Random Thoughts: The Insert Blog Post Here II Edition

1. I want to write something, I really do.

2. I am so tired. For good reasons: Sick kids waking me, keeping me up. For a reason: Kate coming into bed with me for a week at 5 a.m. like clockwork. For no reason: 3:30 a.m. insomnia. String a couple of weeks together like this. You get a little zombified.

3. M wanted nothing to do with daycare this morning. Nope, no way, Jose, no thank you, NO NO NO. He didn’t want me to change his diaper; he didn’t want to put on clothes; he didn’t want to put on socks, shoes, or a jacket. He didn’t want to go outside; he didn’t want to go for a car ride with mommy. He wanted to bring ALL THE TOYS. (I let him bring a bag of Little People, although we had another meltdown when he had to leave them in the car.) He did not want to play with his friends, and he definitely didn’t want mommy to leave.

That was one of the toughest drop offs EVER.

4. Weekend: Housewarming party tonight (the girls and I are going); two birthday parties on Saturday (Kate’s friends, one at 11 a.m., one at 5 p.m.); a grown-up dinner out with friends on Sunday night.

I thought we “lost an hour” this weekend, but the time change is *next* Sunday at 2 a.m. So, uh, that’s good I guess.

5. I, in very basic terms, described sexual intercourse to Flora last night. I have got to stop letting her watch me change M’s diaper.

I don’t mind talking to my children about their bodies, or about how babies are made, or where babies come from. It’s just that I never *plan* these conversations. So while I’m thinking, “This is okay.
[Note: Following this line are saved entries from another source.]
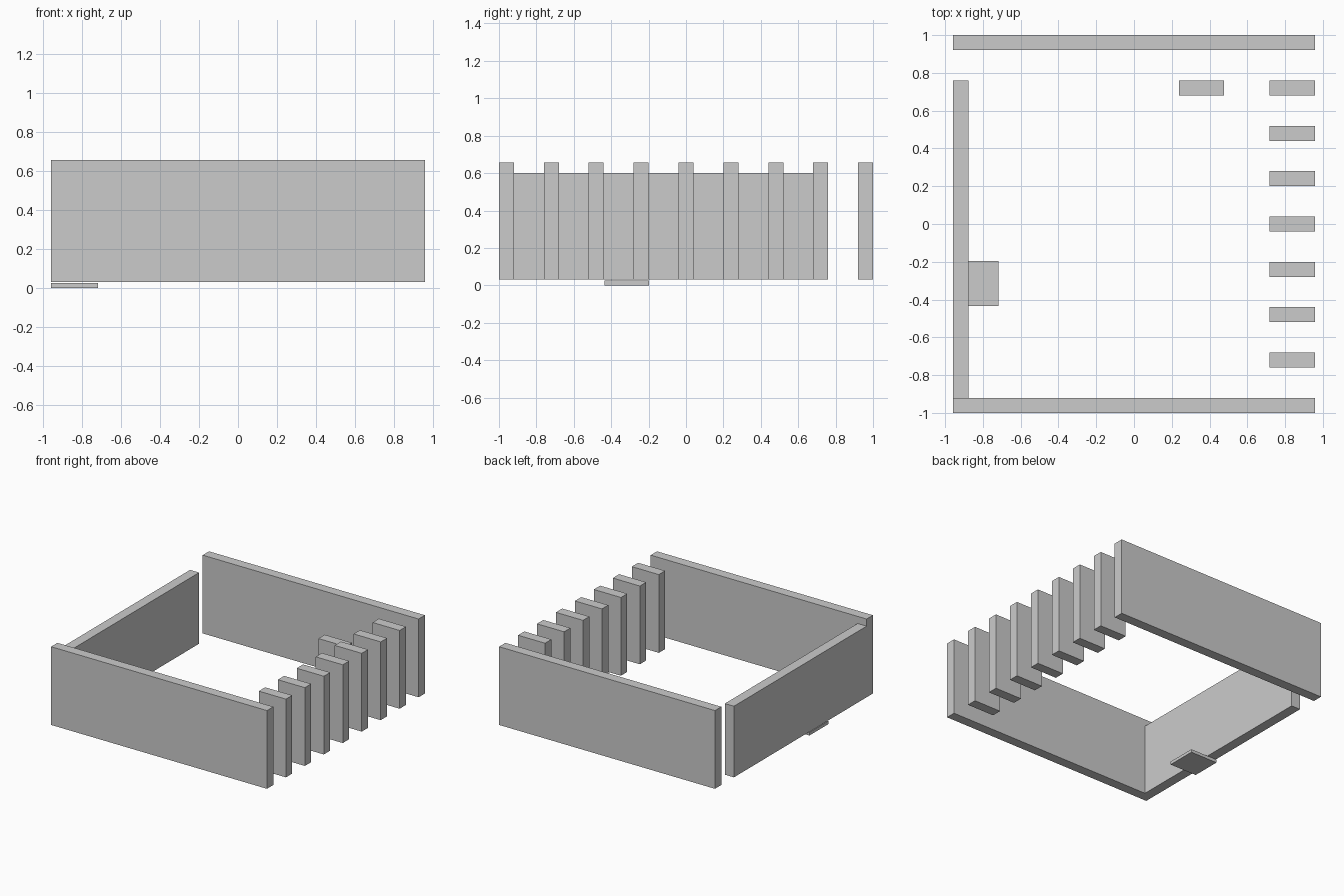
import bpy
import bmesh
from mathutils import Vector

if "Cube" in bpy.data.objects:
    bpy.data.objects.remove(bpy.data.objects["Cube"])


def box(name, x, y, z):
    """Box spanning the given (min, max) ranges."""
    lo, hi = Vector((x[0], y[0], z[0])), Vector((x[1], y[1], z[1]))
    bm = bmesh.new()
    bmesh.ops.create_cube(bm, size=1)
    bmesh.ops.scale(bm, vec=hi - lo, verts=bm.verts)
    bmesh.ops.translate(bm, vec=(lo + hi) / 2, verts=bm.verts)
    mesh = bpy.data.meshes.new(name)
    bm.to_mesh(mesh)
    bm.free()
    obj = bpy.data.objects.new(name, mesh)
    bpy.context.collection.objects.link(obj)
    return obj


X = 0.957        # half width
T = 0.08         # wall thickness
L = 0.24         # fin length
Z0, Z1 = 0.03, 0.657

# Long front and back walls
box("front_wall", (-X, X), (-1, -1 + T), (Z0, Z1))
box("back_wall", (-X, X), (1 - T, 1), (Z0, Z1))

# Lower left wall, leaving a gap at the back
box("left_wall", (-X, -X + T), (-1 + T, 0.76), (Z0, 0.6))

# Row of upright fins along the right side
for i in range(7):
    y = (i - 3) * 0.24
    box(f"fin_{i + 1}", (X - L, X), (y - T / 2, y + T / 2), (Z0, Z1))

# Short raised block behind the last fin
box("inner_block", (0.237, 0.477), (0.68, 0.76), (0.22, 0.40))

# Thin foot plate under the left wall
box("foot_plate", (-X, -X + L), (-0.435, -0.197), (0, 0.025))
You’re being a good mom for talking to her openly about this stuff”, I’m also simultaneously trying not to: a) hyperventilate, b) giggle, c) give Flora more information than she needs.

I’m patting myself on the back for stopping myself before I explained what an erection was.

6. We were listening to the radio on the way home last night, and NPR did a story about the passage of VAWA (THANK YOU, FINALLY, CONGRESS), and there was a clip of a woman senator (which, I’m sorry I can’t recall her name) who was very impassioned about including provisions for *all* women, and she mentioned rape. A couple of times. And I winced, but let it stand — didn’t go for the volume on the radio, or try to suddenly change the subject. Flora, glancing over at me after a moment of silence, said, “She used a bad word, didn’t she?”

I said, “No, she didn’t use a bad word, Flora. But she was talking about something very horrific.”

“What’s horrific mean?”

“I means something awful and violent.”

“Okay.”

And that conversation stopped there.

7. Gah, people. This talking to your kids thing is hard.

8. Speaking of Congress, and I will try to keep this as short as possible: Sequestration happens now, and I just — my head wanted to catch on fire whenever I heard members of Congress talk about it on the radio (which is where I get my news, I think I mentioned that recently) because instead of anything being solved or suggested by anyone (and I mean on either side of the aisle) it was a giant blame game, and I wanted to just yell.

Instead, I (and a lot of people like me, I’m guessing) will be holding my breath, waiting to see how directly this affects my life, and when.

What’s got you on edge this week?